Upgrading the A14: delivering improvements on a grand scale
24 October 2017
By Richard Coates, Deputy Director, Highways.
The Government has committed to investing £15 billion on the motorways and major A roads in England between 2015-16 and 2020-21 and it is Highways England’s job to deliver this investment.
By far its biggest single project currently in construction, is the£1.5 billion upgrading of the A14 Cambridge to Huntingdon improvement scheme The Office of Rail and Road visited the scheme this month to view the progress so far.
The 21 mile stretch of dual carriageway between Cambridge and Huntingdon has been a congestion blackspot for many years. Around 85,000 vehicles use the route every day – and about a quarter of these are heavy goods vehicles, carrying freight from East Coast ports such as Felixstowe to East Anglia, the Midlands and beyond.
The scheme isn’t new. It’s been in and out of road investment programmes since 1989. But site work finally got underway in November 2016 and the sheer scale of the scheme is impressive.
We saw work progressing on a new 12 mile bypass to the south of Huntingdon and a 750m viaduct crossing of the River Great Ouse; preparations were being made for widening part of the existing A14, and major junction improvement works where the A14, M11 and A428 meet. We also got a sense for the resources and logistics involved – roughly 2,000 people work on the project, and 10 million cubic metres of earth will be moved during 2017 and 2018.
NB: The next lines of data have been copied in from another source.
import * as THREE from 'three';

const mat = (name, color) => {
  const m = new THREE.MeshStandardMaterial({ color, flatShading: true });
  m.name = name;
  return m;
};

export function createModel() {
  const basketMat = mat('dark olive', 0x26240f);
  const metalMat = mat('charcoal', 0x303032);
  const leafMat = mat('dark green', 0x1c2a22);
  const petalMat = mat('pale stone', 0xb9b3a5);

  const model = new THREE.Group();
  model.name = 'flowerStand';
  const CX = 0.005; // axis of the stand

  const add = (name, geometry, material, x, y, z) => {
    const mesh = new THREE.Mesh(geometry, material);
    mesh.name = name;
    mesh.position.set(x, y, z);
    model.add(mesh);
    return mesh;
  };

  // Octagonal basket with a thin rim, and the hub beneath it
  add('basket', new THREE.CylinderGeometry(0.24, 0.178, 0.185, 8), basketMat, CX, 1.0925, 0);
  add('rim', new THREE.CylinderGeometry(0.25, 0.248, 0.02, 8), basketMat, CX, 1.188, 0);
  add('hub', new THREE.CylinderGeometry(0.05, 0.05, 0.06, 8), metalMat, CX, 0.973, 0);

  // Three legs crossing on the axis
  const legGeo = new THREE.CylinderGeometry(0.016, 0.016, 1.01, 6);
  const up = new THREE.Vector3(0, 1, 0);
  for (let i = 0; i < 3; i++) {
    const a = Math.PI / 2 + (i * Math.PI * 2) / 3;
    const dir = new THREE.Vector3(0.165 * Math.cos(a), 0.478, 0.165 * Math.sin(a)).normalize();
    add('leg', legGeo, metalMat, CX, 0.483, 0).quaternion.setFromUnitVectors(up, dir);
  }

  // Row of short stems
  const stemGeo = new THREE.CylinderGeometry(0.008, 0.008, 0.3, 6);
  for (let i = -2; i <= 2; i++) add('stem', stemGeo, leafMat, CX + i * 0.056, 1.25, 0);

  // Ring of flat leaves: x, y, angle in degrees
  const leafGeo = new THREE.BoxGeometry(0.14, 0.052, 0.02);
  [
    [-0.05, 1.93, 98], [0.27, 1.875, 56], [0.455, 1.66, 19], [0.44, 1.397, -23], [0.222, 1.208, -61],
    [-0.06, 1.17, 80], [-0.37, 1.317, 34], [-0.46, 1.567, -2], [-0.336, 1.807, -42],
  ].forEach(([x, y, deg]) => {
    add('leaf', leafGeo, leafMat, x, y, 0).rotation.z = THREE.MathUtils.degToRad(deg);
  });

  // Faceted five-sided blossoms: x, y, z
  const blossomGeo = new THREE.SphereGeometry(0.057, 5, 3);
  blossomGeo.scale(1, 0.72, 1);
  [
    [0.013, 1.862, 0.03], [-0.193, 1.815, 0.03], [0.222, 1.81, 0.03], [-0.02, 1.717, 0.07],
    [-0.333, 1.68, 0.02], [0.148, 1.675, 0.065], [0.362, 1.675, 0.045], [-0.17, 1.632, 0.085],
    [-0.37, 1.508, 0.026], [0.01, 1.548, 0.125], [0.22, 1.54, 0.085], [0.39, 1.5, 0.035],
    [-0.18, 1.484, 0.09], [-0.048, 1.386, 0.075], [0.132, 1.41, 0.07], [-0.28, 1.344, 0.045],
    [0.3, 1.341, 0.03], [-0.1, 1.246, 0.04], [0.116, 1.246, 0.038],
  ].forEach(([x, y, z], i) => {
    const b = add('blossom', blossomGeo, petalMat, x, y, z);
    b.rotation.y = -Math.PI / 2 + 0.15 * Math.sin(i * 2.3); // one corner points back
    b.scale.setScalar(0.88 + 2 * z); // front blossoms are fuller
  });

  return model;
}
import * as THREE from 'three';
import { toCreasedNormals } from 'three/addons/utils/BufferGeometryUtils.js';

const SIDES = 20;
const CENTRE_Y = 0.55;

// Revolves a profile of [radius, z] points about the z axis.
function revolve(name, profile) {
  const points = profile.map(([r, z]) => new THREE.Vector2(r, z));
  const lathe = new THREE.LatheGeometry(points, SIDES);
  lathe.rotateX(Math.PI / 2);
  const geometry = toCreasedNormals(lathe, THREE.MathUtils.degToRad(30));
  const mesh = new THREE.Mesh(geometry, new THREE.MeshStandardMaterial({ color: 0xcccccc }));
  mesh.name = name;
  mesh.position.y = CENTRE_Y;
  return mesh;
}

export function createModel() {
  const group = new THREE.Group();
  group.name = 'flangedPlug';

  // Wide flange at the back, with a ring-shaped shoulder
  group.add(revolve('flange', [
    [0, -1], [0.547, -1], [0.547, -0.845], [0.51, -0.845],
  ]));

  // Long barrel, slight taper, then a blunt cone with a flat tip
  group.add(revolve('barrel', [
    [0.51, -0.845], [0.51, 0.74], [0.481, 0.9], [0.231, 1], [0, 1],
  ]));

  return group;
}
Unsurprisingly, it’s very complex. Workers have to operate safely alongside a busy road and major utilities have to be diverted. And the new bypass goes over the East Coast Mainline – so working closely with Network Rail is essential. All this creates challenges in coordinating the programme. We heard how construction work has been brought forward on a new bridge carrying the A1198 over the bypass to accelerate other works.
Given the size and complexity of the scheme, Highways England is drawing on four main contractors, and many suppliers to deliver the work. But, despite the number of organisations involved, it is clear that they work as one strong, committed team.
A keen focus on health and safety is immediately apparent, which has so far limited reported incidents to just one to date. But the team knows that there’s no room for complacency – continued focus will be needed as the scheme progresses.
The size of the project has brought real challenges and inspired innovative thinking and sharing of best practice. We heard how the project team has set up a concrete batching facility to build key components of the bridges offsite – and more efficiently. We were also told how sharing safety practices has led to higher standards being adopted by all. These, and other examples, provide important learning for delivery of future schemes.
We look forward to seeing continued progress with the scheme – which is scheduled to open for traffic in December 2020.